Welcome to my latest Ray Stevens blog entry! This time around I'm going to write about a certain song that was recorded and released by Ray in 1990. The song is "Help Me Make It Through the Night". The song had been around for decades prior to Ray recording his version of it. This marked the second time that Ray recorded a song written by Kris Kristofferson. The first time around was in 1969 when Ray became the first artist to record "Sunday Morning Coming Down". Ray's take on "Help Me Make It Through the Night" became much more popular as a music video in 1990 than it did a radio hit. His performance of the song is clearly the most wild interpretation and it's what the country music audience came to expect and appreciate from Ray. The song was also a sort of unofficial tip of the hat to Spike Jones...more than any previous novelty song from Ray Stevens, this one contained an abundant supply of sound effects and noises. A 45 RPM was released to disc jockey's only. Sometimes that DJ promo copy can be found for sale on-line. The promo features the same song on both sides of the single as was the custom for promo singles. The color of the paper is white...which is another indication that the single wasn't originally meant for commercial use. Ray rarely performed the song in concert and my guess is due to the over-dubbing and the sound effects that are heard. It's been said that on a television show it's difficult to time a song because of the nature of commercial breaks and the possibility a sound effect not working when it's suppose to, which can throw off a performance. I've only seen Ray perform the song once...and it wasn't technically a full-length performance. Here's the story...
Back in 1990 Ray appeared on an episode of Nashville Now. He was there to promote his latest album and his first for Curb Records, Lend Me Your Ears. While there, Ray began to croon the first few lines of "Help Me Make It Through the Night" and then out walks the host of the show, Ralph Emery, dressed up as the Southern Colonel. Ralph complained that the song was going too slow...afterward the screen faded to black and the music video of the song began playing. The song, for those who hadn't heard Ray's version, is an up-tempo performance. Then, just as the video was about to transition to the final scenes, the screen faded to black and we see Ray at the piano on the Nashville Now set closing out the song, in crooner style, and Southern Colonel Ralph expressing his appreciation at the upbeat tempo of the song. That was the first and only time I'd seen Ray perform the song anywhere and as I was mentioning it wasn't technically an actual performance because the music video was edited in and that's what the people at home and in the studio audience were watching.
Later on in this same episode Ray sang "Barbeque". How I wish I had the foresight to tape these programs where Ray Stevens made an appearance!! I'd love to see them over and over and over again.
This is a song you don't hear much about. It was released as a single in 1968 and it's from, as you can see, his Even Stevens album. The song is about a man who's excited about heading home after a stress filled day at work.
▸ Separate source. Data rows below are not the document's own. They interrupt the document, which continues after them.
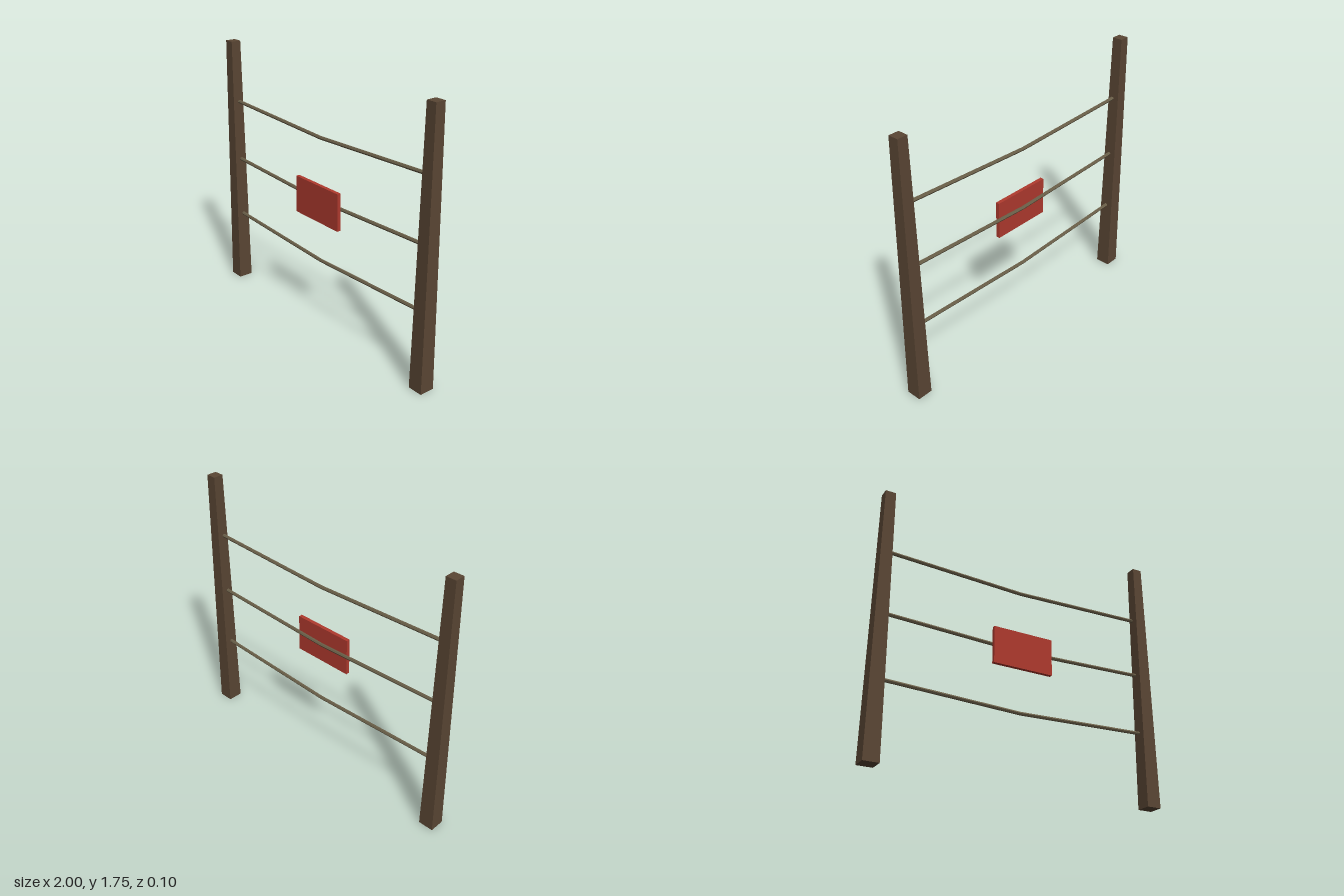
import * as THREE from 'three';

const material = (color) => new THREE.MeshStandardMaterial({ color, flatShading: true });

// Square post, narrower at the top
function taperedPost(base, top, height) {
  const geometry = new THREE.CylinderGeometry(top / Math.SQRT2, base / Math.SQRT2, height, 4);
  return geometry.rotateY(Math.PI / 4).translate(0, height / 2, 0);
}

// Straight rod between two points
function rod(a, b, radius, mat) {
  const dir = b.clone().sub(a);
  const mesh = new THREE.Mesh(new THREE.CylinderGeometry(radius, radius, dir.length(), 6), mat);
  mesh.position.copy(a).add(b).multiplyScalar(0.5);
  mesh.quaternion.setFromUnitVectors(new THREE.Vector3(0, 1, 0), dir.normalize());
  return mesh;
}

export function createModel() {
  const model = new THREE.Group();
  model.name = 'wireFence';
  const wood = material(0x5a4634);
  const wireMaterial = material(0x6b6049);
  const red = material(0xb03a2e);

  // Posts
  const postGeometry = taperedPost(0.1, 0.068, 1.75);
  for (const side of [-1, 1]) {
    const post = new THREE.Mesh(postGeometry, wood);
    post.name = side > 0 ? 'leftPost' : 'rightPost';
    post.position.x = side * 0.95;
    model.add(post);
  }

  // Wires, each sagging to the middle
  ['lowerWire', 'middleWire', 'upperWire'].forEach((name, i) => {
    const y = 0.503 + i * 0.417;
    const wire = new THREE.Group();
    wire.name = name;
    const middle = new THREE.Vector3(0, y - 0.033, 0);
    for (const side of [-1, 1]) {
      const half = rod(new THREE.Vector3(side * 0.902, y, 0), middle, 0.0115, wireMaterial);
      half.name = side > 0 ? 'leftHalf' : 'rightHalf';
      wire.add(half);
    }
    model.add(wire);
  });

  // Warning plate on the front of the middle wire
  const plate = new THREE.Mesh(new THREE.BoxGeometry(0.416, 0.248, 0.025), red);
  plate.name = 'signPlate';
  plate.position.set(0, 0.88, 0.0225);
  model.add(plate);

  return model;
}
He considers being away from the city and out in the country as his great escape. The song has no connection to the movie of the same name from the early '60s. "The Great Escape" in hindsight should have been the B-side of the single but it was pushed as the A-side when it hit the market. This is not to be taken as a slam against the song but when you hear it and then hear the B-side, "Isn't It Lonely Together?", you may also come away thinking the same thing. The B-side is a tragic story of a couple who have to deal with the consequences of a one-night stand. The woman in the song becomes pregnant and the man wrestles with the idea of doing the right thing and marrying her. Modern-day listeners may cynically wonder why there's a dilemma at all when abortion is an option and the man or the woman can be independent from one another...but, don't forget, that kind of a mind set is of modern-day while this song is from 1968. Modern-day listeners should also realize that the song can be interpreted as being pro-family and anti-abortion...and modern-day listeners should also realize that this was five years before the landmark abortion case, Roe v. Wade, came to it's conclusion. In hindsight I think the reason why "The Great Escape" was pushed as the A-side is because the subject matter couldn't be construed as being controversial.
Speaking of controversy...health care overhaul, also known as ObamaCare, seems to have a life of it's own, still. In spite of the common sense belief that the health care bill will do more harm than good and in spite of the fierce polarization that's taken place between the two political parties and among the American public in general...in spite all of that and in spite of loud messages to Congress and to the President to start over on health care, the Congressional majority plan on continuing down the path they're on. Even a scaled-back version of ObamaCare is not what the doctor ordered. The entire thing needs scrapped. In the meantime, the ObamaCare song from Ray Stevens, also known as "We The People", is currently sitting with 2,730,025 views on You Tube.